Exercise aim:
What you return has to match the listing below line for line.

■ ■ ■ ■

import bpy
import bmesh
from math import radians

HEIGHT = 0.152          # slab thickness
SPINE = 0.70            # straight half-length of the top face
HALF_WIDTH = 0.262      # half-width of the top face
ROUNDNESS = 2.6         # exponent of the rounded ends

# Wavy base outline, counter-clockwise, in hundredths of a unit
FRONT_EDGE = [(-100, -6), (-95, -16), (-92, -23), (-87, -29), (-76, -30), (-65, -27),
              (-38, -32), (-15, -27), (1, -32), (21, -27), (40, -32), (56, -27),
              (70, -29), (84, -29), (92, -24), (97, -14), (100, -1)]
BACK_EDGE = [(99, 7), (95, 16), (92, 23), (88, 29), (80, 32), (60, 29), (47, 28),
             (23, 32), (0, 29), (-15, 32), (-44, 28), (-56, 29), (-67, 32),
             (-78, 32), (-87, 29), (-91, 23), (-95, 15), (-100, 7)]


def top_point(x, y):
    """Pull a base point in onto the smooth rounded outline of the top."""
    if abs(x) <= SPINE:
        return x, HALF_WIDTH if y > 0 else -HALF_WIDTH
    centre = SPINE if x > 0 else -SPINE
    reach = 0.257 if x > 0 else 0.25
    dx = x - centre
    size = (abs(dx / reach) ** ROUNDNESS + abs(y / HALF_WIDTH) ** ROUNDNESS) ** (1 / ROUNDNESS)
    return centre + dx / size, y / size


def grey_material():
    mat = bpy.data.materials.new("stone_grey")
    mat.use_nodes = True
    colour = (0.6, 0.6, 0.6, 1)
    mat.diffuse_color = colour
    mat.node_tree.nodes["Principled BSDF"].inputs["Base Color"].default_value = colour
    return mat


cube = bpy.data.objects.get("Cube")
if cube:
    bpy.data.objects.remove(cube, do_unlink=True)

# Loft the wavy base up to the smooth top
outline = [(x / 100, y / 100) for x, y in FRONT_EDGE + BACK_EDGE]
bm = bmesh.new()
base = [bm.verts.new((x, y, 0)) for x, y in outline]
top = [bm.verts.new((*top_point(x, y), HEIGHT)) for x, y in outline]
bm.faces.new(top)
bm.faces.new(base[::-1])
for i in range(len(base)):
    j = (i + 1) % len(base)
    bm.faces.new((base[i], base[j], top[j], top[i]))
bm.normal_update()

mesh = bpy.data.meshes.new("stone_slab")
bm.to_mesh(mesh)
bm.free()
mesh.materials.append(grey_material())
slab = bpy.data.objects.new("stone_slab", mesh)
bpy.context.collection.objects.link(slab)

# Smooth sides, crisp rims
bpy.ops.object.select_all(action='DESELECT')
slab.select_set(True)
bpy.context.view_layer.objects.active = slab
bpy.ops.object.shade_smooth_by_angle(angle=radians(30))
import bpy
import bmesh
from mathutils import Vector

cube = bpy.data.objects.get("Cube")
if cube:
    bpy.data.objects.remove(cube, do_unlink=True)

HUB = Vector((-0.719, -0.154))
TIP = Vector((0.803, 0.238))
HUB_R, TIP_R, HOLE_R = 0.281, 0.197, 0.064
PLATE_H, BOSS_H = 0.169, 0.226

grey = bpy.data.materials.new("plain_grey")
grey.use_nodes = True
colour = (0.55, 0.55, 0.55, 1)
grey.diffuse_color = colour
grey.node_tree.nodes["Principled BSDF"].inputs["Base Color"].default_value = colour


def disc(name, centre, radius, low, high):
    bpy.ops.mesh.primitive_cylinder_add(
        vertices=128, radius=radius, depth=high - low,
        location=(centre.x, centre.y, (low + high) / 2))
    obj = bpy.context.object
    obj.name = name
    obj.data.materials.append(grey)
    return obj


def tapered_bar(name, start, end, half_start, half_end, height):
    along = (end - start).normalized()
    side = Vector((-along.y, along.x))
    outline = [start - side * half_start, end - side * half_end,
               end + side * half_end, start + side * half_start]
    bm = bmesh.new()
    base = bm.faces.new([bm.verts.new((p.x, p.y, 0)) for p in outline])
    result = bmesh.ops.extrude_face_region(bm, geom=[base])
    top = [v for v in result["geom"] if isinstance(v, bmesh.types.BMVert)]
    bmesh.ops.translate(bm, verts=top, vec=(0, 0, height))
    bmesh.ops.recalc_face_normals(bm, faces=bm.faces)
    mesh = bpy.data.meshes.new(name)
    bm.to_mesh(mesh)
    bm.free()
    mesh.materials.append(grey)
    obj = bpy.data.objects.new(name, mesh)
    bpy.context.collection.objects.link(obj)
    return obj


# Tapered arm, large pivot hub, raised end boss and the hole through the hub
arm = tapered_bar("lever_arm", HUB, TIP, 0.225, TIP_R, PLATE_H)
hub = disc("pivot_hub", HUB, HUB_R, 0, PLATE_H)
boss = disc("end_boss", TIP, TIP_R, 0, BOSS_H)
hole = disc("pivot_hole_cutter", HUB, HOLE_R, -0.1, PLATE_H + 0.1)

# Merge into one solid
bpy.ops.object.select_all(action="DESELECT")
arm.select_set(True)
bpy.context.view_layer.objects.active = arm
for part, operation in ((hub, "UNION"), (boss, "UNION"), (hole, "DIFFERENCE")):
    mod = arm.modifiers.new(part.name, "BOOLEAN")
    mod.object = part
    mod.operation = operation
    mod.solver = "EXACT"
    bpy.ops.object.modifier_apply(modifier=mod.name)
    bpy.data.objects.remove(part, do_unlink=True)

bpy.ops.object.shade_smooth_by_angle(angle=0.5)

■ ■ ■ ■

Output:
import bpy
import bmesh
from math import radians

HEIGHT = 0.152          # slab thickness
SPINE = 0.70            # straight half-length of the top face
HALF_WIDTH = 0.262      # half-width of the top face
ROUNDNESS = 2.6         # exponent of the rounded ends

# Wavy base outline, counter-clockwise, in hundredths of a unit
FRONT_EDGE = [(-100, -6), (-95, -16), (-92, -23), (-87, -29), (-76, -30), (-65, -27),
              (-38, -32), (-15, -27), (1, -32), (21, -27), (40, -32), (56, -27),
              (70, -29), (84, -29), (92, -24), (97, -14), (100, -1)]
BACK_EDGE = [(99, 7), (95, 16), (92, 23), (88, 29), (80, 32), (60, 29), (47, 28),
             (23, 32), (0, 29), (-15, 32), (-44, 28), (-56, 29), (-67, 32),
             (-78, 32), (-87, 29), (-91, 23), (-95, 15), (-100, 7)]


def top_point(x, y):
    """Pull a base point in onto the smooth rounded outline of the top."""
    if abs(x) <= SPINE:
        return x, HALF_WIDTH if y > 0 else -HALF_WIDTH
    centre = SPINE if x > 0 else -SPINE
    reach = 0.257 if x > 0 else 0.25
    dx = x - centre
    size = (abs(dx / reach) ** ROUNDNESS + abs(y / HALF_WIDTH) ** ROUNDNESS) ** (1 / ROUNDNESS)
    return centre + dx / size, y / size


def grey_material():
    mat = bpy.data.materials.new("stone_grey")
    mat.use_nodes = True
    colour = (0.6, 0.6, 0.6, 1)
    mat.diffuse_color = colour
    mat.node_tree.nodes["Principled BSDF"].inputs["Base Color"].default_value = colour
    return mat


cube = bpy.data.objects.get("Cube")
if cube:
    bpy.data.objects.remove(cube, do_unlink=True)

# Loft the wavy base up to the smooth top
outline = [(x / 100, y / 100) for x, y in FRONT_EDGE + BACK_EDGE]
bm = bmesh.new()
base = [bm.verts.new((x, y, 0)) for x, y in outline]
top = [bm.verts.new((*top_point(x, y), HEIGHT)) for x, y in outline]
bm.faces.new(top)
bm.faces.new(base[::-1])
for i in range(len(base)):
    j = (i + 1) % len(base)
    bm.faces.new((base[i], base[j], top[j], top[i]))
bm.normal_update()

mesh = bpy.data.meshes.new("stone_slab")
bm.to_mesh(mesh)
bm.free()
mesh.materials.append(grey_material())
slab = bpy.data.objects.new("stone_slab", mesh)
bpy.context.collection.objects.link(slab)

# Smooth sides, crisp rims
bpy.ops.object.select_all(action='DESELECT')
slab.select_set(True)
bpy.context.view_layer.objects.active = slab
bpy.ops.object.shade_smooth_by_angle(angle=radians(30))
import bpy
import bmesh
from mathutils import Vector

cube = bpy.data.objects.get("Cube")
if cube:
    bpy.data.objects.remove(cube, do_unlink=True)

HUB = Vector((-0.719, -0.154))
TIP = Vector((0.803, 0.238))
HUB_R, TIP_R, HOLE_R = 0.281, 0.197, 0.064
PLATE_H, BOSS_H = 0.169, 0.226

grey = bpy.data.materials.new("plain_grey")
grey.use_nodes = True
colour = (0.55, 0.55, 0.55, 1)
grey.diffuse_color = colour
grey.node_tree.nodes["Principled BSDF"].inputs["Base Color"].default_value = colour


def disc(name, centre, radius, low, high):
    bpy.ops.mesh.primitive_cylinder_add(
        vertices=128, radius=radius, depth=high - low,
        location=(centre.x, centre.y, (low + high) / 2))
    obj = bpy.context.object
    obj.name = name
    obj.data.materials.append(grey)
    return obj


def tapered_bar(name, start, end, half_start, half_end, height):
    along = (end - start).normalized()
    side = Vector((-along.y, along.x))
    outline = [start - side * half_start, end - side * half_end,
               end + side * half_end, start + side * half_start]
    bm = bmesh.new()
    base = bm.faces.new([bm.verts.new((p.x, p.y, 0)) for p in outline])
    result = bmesh.ops.extrude_face_region(bm, geom=[base])
    top = [v for v in result["geom"] if isinstance(v, bmesh.types.BMVert)]
    bmesh.ops.translate(bm, verts=top, vec=(0, 0, height))
    bmesh.ops.recalc_face_normals(bm, faces=bm.faces)
    mesh = bpy.data.meshes.new(name)
    bm.to_mesh(mesh)
    bm.free()
    mesh.materials.append(grey)
    obj = bpy.data.objects.new(name, mesh)
    bpy.context.collection.objects.link(obj)
    return obj


# Tapered arm, large pivot hub, raised end boss and the hole through the hub
arm = tapered_bar("lever_arm", HUB, TIP, 0.225, TIP_R, PLATE_H)
hub = disc("pivot_hub", HUB, HUB_R, 0, PLATE_H)
boss = disc("end_boss", TIP, TIP_R, 0, BOSS_H)
hole = disc("pivot_hole_cutter", HUB, HOLE_R, -0.1, PLATE_H + 0.1)

# Merge into one solid
bpy.ops.object.select_all(action="DESELECT")
arm.select_set(True)
bpy.context.view_layer.objects.active = arm
for part, operation in ((hub, "UNION"), (boss, "UNION"), (hole, "DIFFERENCE")):
    mod = arm.modifiers.new(part.name, "BOOLEAN")
    mod.object = part
    mod.operation = operation
    mod.solver = "EXACT"
    bpy.ops.object.modifier_apply(modifier=mod.name)
    bpy.data.objects.remove(part, do_unlink=True)

bpy.ops.object.shade_smooth_by_angle(angle=0.5)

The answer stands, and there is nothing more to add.